However, in the winter of 1813-14, they were transferred to the Niagara front, where much of the heavy fighting took place. They arrived in time to take part in the night-time attack on Fort Niagara, and were part of the advance on the American side of the Niagara that led to the burning of Buffalo in retaliation for the burning of Niagara-on-the-Lake ("Newark" in the Jake and Eli stories.) They saw heavy fighting and took big losses at the Battle of Chippewa and took part in the Siege of Fort Erie.

During the Niagara fighting, they likely encountered the Canadian Volunteers -- another regiments whose memory is being kept alive by a dedicated group of re-enactors. 

Among the members of the 100th Regiment of Foot are Mark McCrady and Richard Beaudoin. Mark teaches middle grade students in Sydenham, Ontario.  Each October 13 he brings history alive for them by re-staging the Battle of Queenston Heights, complete with amphibious assault, attack on the redan, death of General Brock (yes, his students get to "shoot" him with tennis balls as weapons, and General Sheaffe's march around the American flank.  The kids love it!  And I'd love to go out and report it for this blog one of these days!

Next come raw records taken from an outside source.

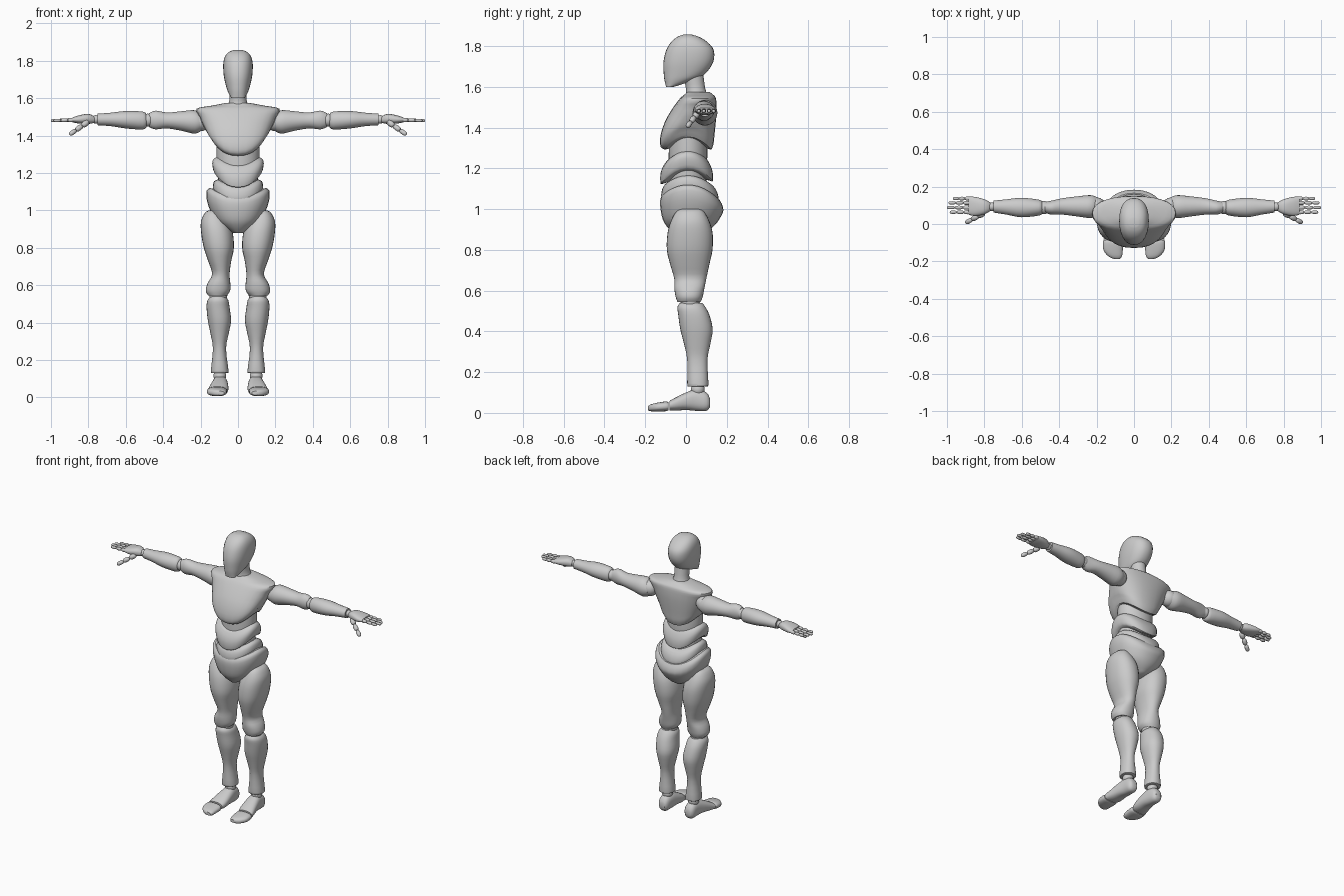
import bpy, bmesh, math
from mathutils import Vector

grey = bpy.data.materials.new("mannequin_grey")
grey.diffuse_color = (0.6, 0.6, 0.6, 1)


def finish(name, bm, mirror):
    bmesh.ops.recalc_face_normals(bm, faces=bm.faces[:])
    me = bpy.data.meshes.new(name)
    bm.to_mesh(me)
    bm.free()
    me.materials.append(grey)
    ob = bpy.data.objects.new(name, me)
    bpy.context.collection.objects.link(ob)
    if mirror:
        ob.modifiers.new("Mirror", 'MIRROR').use_mirror_merge = False
    bpy.ops.object.select_all(action='DESELECT')
    ob.select_set(True)
    bpy.context.view_layer.objects.active = ob
    bpy.ops.object.shade_smooth_by_angle(angle=math.radians(40))
    return ob


def catmull(p, sub):
    """Smooth the list of cross-sections along the part."""
    out = []
    for i in range(len(p) - 1):
        a, b, c, d = p[max(i - 1, 0)], p[i], p[i + 1], p[min(i + 2, len(p) - 1)]
        for k in range(sub):
            t = k / sub
            out.append([0.5 * (2 * q + (r - o) * t + (2 * o - 5 * q + 4 * r - s) * t * t
                               + (3 * q - o - 3 * r + s) * t ** 3)
                        for o, q, r, s in zip(a, b, c, d)])
    return out + [list(p[-1])]


def loft(name, axis, rings, n=2.0, mirror=False, warp=None, sides=28, sub=3):
    """Ring = station on axis, then min/max on each of the other two axes."""
    bm = bmesh.new()
    loops = []
    u, v = [k for k in range(3) if k != axis]
    for s, a0, a1, b0, b1 in catmull(rings, sub):
        loop = []
        for i in range(sides):
            t = 2 * math.pi * i / sides
            c, d = math.cos(t), math.sin(t)
            co = Vector()
            co[axis] = s
            co[u] = (a0 + a1) / 2 + (a1 - a0) / 2 * math.copysign(abs(c) ** (2 / n), c)
            co[v] = (b0 + b1) / 2 + (b1 - b0) / 2 * math.copysign(abs(d) ** (2 / n), d)
            if warp:
                co.z += warp(co)
            loop.append(bm.verts.new(co))
        loops.append(loop)
    for p, q in zip(loops, loops[1:]):
        for i in range(sides):
            j = (i + 1) % sides
            bm.faces.new((p[i], p[j], q[j], q[i]))
    for loop in (loops[0], loops[-1]):
        mid = bm.verts.new(sum((w.co for w in loop), Vector()) / sides)
        for i in range(sides):
            bm.faces.new((loop[i], loop[(i + 1) % sides], mid))
    return finish(name, bm, mirror)


def ball(name, loc, r):
    bm = bmesh.new()
    bmesh.ops.create_uvsphere(bm, u_segments=20, v_segments=12, radius=r)
    bmesh.ops.translate(bm, verts=bm.verts[:], vec=loc)
    return finish(name, bm, True)


def digit(name, start, end, r, joints):
    """Jointed finger: a row of small tapered segments."""
    bm = bmesh.new()
    start, end = Vector(start), Vector(end)
    rot = (end - start).to_track_quat('Z', 'Y').to_matrix().to_4x4()
    step = (end - start) / joints
    for k in range(joints):
        rk = r * (1 - 0.1 * k)
        new = bmesh.ops.create_uvsphere(bm, u_segments=10, v_segments=8, radius=1)["verts"]
        for w in new:
            w.co = Vector((w.co.x * rk, w.co.y * rk,
                           math.copysign(abs(w.co.z) ** 0.6, w.co.z) * step.length * 0.52))
            w.co = rot @ w.co + start + step * (k + 0.5)
    return finish(name, bm, True)


def arch(height, half, lo=None, hi=None):
    """Raise the flanks above the front and back, fading between two heights."""
    def f(co):
        w = 1 if lo is None else min(1, max(0, (co.z - hi) / (lo - hi)))
        return w * height * (1 - ((co.y - 0.01) / half) ** 2)
    return f


# Head and neck
loft("head", 2, [(1.60, -.035, .035, -.098, -.06), (1.63, -.052, .052, -.105, .03),
                 (1.66, -.063, .063, -.109, .09), (1.72, -.076, .076, -.111, .133),
                 (1.78, -.079, .079, -.097, .136), (1.82, -.071, .071, -.073, .105),
                 (1.845, -.052, .052, -.043, .065), (1.856, -.026, .026, -.015, .03)], n=2.3)
loft("neck", 2, [(1.55, -.06, .06, -.005, .11), (1.59, -.046, .046, 0, .095),
                 (1.66, -.046, .046, -.015, .085)])

# Torso
loft("chest", 2, [(1.28, -.125, .125, -.105, .125), (1.32, -.15, .15, -.125, .135),
                  (1.37, -.167, .167, -.125, .14), (1.45, -.187, .187, -.092, .148),
                  (1.50, -.205, .205, -.062, .15), (1.543, -.222, .222, -.03, .147),
                  (1.56, -.14, .14, -.01, .135), (1.575, -.06, .06, .005, .115)],
     n=2.3, warp=arch(.075, .125, 1.32, 1.46))
loft("spine_core", 2, [(1.02, -.11, .11, -.085, .11), (1.15, -.105, .105, -.085, .1),
                       (1.27, -.115, .115, -.085, .105), (1.37, -.115, .115, -.08, .1)])
loft("upper_abdomen", 2, [(1.12, -.105, .105, -.11, .115), (1.135, -.128, .128, -.124, .132),
                          (1.18, -.138, .138, -.126, .13), (1.205, -.13, .13, -.115, .115),
                          (1.215, -.11, .11, -.095, .1)], n=2.2, warp=arch(.07, .125))
loft("lower_abdomen", 2, [(1.02, -.13, .13, -.115, .15), (1.06, -.135, .135, -.122, .16),
                          (1.09, -.128, .128, -.115, .15), (1.10, -.11, .11, -.1, .13)],
     n=2.2, warp=arch(.065, .14))
loft("pelvis", 2, [(.88, -.03, .03, -.06, .085), (.91, -.08, .08, -.09, .13),
                   (.95, -.13, .13, -.115, .163), (1.0, -.165, .165, -.126, .182),
                   (1.035, -.168, .168, -.126, .18), (1.05, -.15, .15, -.115, .165)],
     n=2.2, warp=arch(.07, .15, 1.03, .94))

# Legs
loft("thigh", 2, [(.545, .06, .16, -.042, .072), (.57, .042, .172, -.051, .082),
                  (.61, .041, .163, -.057, .09), (.66, .045, .138, -.058, .1),
                  (.73, .036, .16, -.078, .115), (.80, .022, .183, -.094, .13),
                  (.88, .028, .197, -.091, .131), (.94, .05, .198, -.075, .115),
                  (.985, .085, .178, -.05, .09), (1.0, .11, .155, -.025, .07)],
     n=2.2, mirror=True)
ball("knee_joint", (.105, .02, .545), .048)
loft("shin", 2, [(.13, .055, .142, .01, .105), (.145, .051, .145, .006, .11),
                 (.26, .064, .134, .006, .105), (.34, .05, .147, -.01, .12),
                 (.41, .037, .161, -.028, .131), (.48, .045, .168, -.038, .115),
                 (.52, .052, .163, -.042, .095), (.54, .07, .145, -.03, .08)],
     n=2.2, mirror=True)
ball("ankle_joint", (.097, .058, .115), .034)
loft("foot", 1, [(.118, .075, .115, .03, .07), (.1, .062, .13, .01, .1),
                 (.05, .056, .135, .01, .116), (0, .052, .145, .014, .1),
                 (-.05, .052, .156, .011, .076), (-.082, .06, .163, .012, .058)],
     n=2.4, mirror=True)
loft("toes", 1, [(-.086, .065, .162, .012, .052), (-.1, .058, .166, .008, .056),
                 (-.14, .06, .163, .007, .05), (-.172, .064, .138, .008, .042),
                 (-.186, .075, .11, .013, .033)], n=2.5, mirror=True)

# Arms
ball("shoulder_joint", (.2, .09, 1.475), .052)
loft("upper_arm", 0, [(.19, .045, .14, 1.43, 1.51), (.23, .032, .154, 1.41, 1.535),
                      (.30, .04, .148, 1.425, 1.53), (.38, .05, .138, 1.438, 1.523),
                      (.44, .05, .125, 1.433, 1.533), (.475, .06, .118, 1.445, 1.52)],
     mirror=True)
ball("elbow_joint", (.482, .088, 1.482), .035)
loft("forearm", 0, [(.49, .055, .12, 1.445, 1.515), (.51, .045, .13, 1.432, 1.528),
                    (.60, .036, .14, 1.438, 1.531), (.68, .05, .132, 1.45, 1.522),
                    (.75, .061, .125, 1.455, 1.517)], mirror=True)
ball("wrist_joint", (.76, .092, 1.486), .023)

# Hands
loft("palm", 0, [(.768, .07, .115, 1.468, 1.502), (.80, .052, .132, 1.462, 1.516),
                 (.85, .043, .145, 1.464, 1.508), (.885, .05, .146, 1.471, 1.497)],
     n=2.4, mirror=True)
for name, y, tip in (("index_finger", .063, .985), ("middle_finger", .088, 1.0),
                     ("ring_finger", .113, .992), ("little_finger", .136, .968)):
    digit(name, (.872, y, 1.483), (tip, y, 1.48), .0115, 3)
digit("thumb", (.80, .06, 1.475), (.9, .006, 1.405), .0165, 3)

In the Ottawa Valley, the 100th Regiment of Foot is best known for the founding of the town of Richmond, Ontario. After the war, rather than return to Ireland, many officers and men chose instead to take land grants offered by a grateful British government -- grateful for their service in the war, and grateful that hundreds of unemployed soldiers would not be returning to the Old Country.

For Colonel By Day, the regiment is called upon to serve as the honour guard for the ceremonies held each year to honour the memory of the Irish workers killed and injured while building the Rideau Canal from 1826 to 1832.  

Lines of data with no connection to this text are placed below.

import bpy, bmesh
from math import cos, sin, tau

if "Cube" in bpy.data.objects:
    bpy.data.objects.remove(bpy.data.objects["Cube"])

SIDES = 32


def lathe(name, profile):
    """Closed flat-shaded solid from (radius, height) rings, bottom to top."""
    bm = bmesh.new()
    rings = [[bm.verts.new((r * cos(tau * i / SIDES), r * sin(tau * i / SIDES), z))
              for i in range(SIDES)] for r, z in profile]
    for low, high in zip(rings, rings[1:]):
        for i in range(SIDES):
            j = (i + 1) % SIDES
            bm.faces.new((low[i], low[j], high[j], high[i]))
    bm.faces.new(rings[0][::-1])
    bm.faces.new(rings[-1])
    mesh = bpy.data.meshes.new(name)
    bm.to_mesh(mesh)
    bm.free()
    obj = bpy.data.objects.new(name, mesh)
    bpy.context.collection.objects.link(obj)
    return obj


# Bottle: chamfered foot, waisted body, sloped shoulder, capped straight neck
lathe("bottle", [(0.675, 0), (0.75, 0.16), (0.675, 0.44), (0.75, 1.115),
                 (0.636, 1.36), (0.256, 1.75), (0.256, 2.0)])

A UNESCO World Heritage Site, the canal is one of the engineering marvels of the early 19th century.  As several speakers at the ceremony mentioned, on a pleasant sunny afternoon with the pleasure boats making their way up and down the locks on their way to and from the Ottawa River, it is difficult for us to conceive the hardship and danger of blasting, digging and stone-masoning this canal out of the rock, forest and muskeg of Upper Canada.  Hundreds of navvies lost their lives to fever, explosions, and other workplace accidents.

The ceremony began with the singing of the national anthems of both Ireland and Canada. Speakers included representatives from Parks Canada, the Bytown Museum, the labour movement, from the committee who had undertaken to establish the Celtic cross to commemorate the lost workers, and from His Excellency, the Irish Ambassador. And a seanachie who addressed the audience in Irish and English.

And with the plaque is unveiled.


The ceremonies done, the soldiers of the Dublin County Regiment returned to get rehydrated and catch a bit of rest.

Some needed more rest than others, but they say that an essential skill of a soldier is to be able to catch some sleep under any circumstance.

Then it was back to work, defending Upper Canada from its enemies.

To contact the 100th Regiment of Foot, check out their website: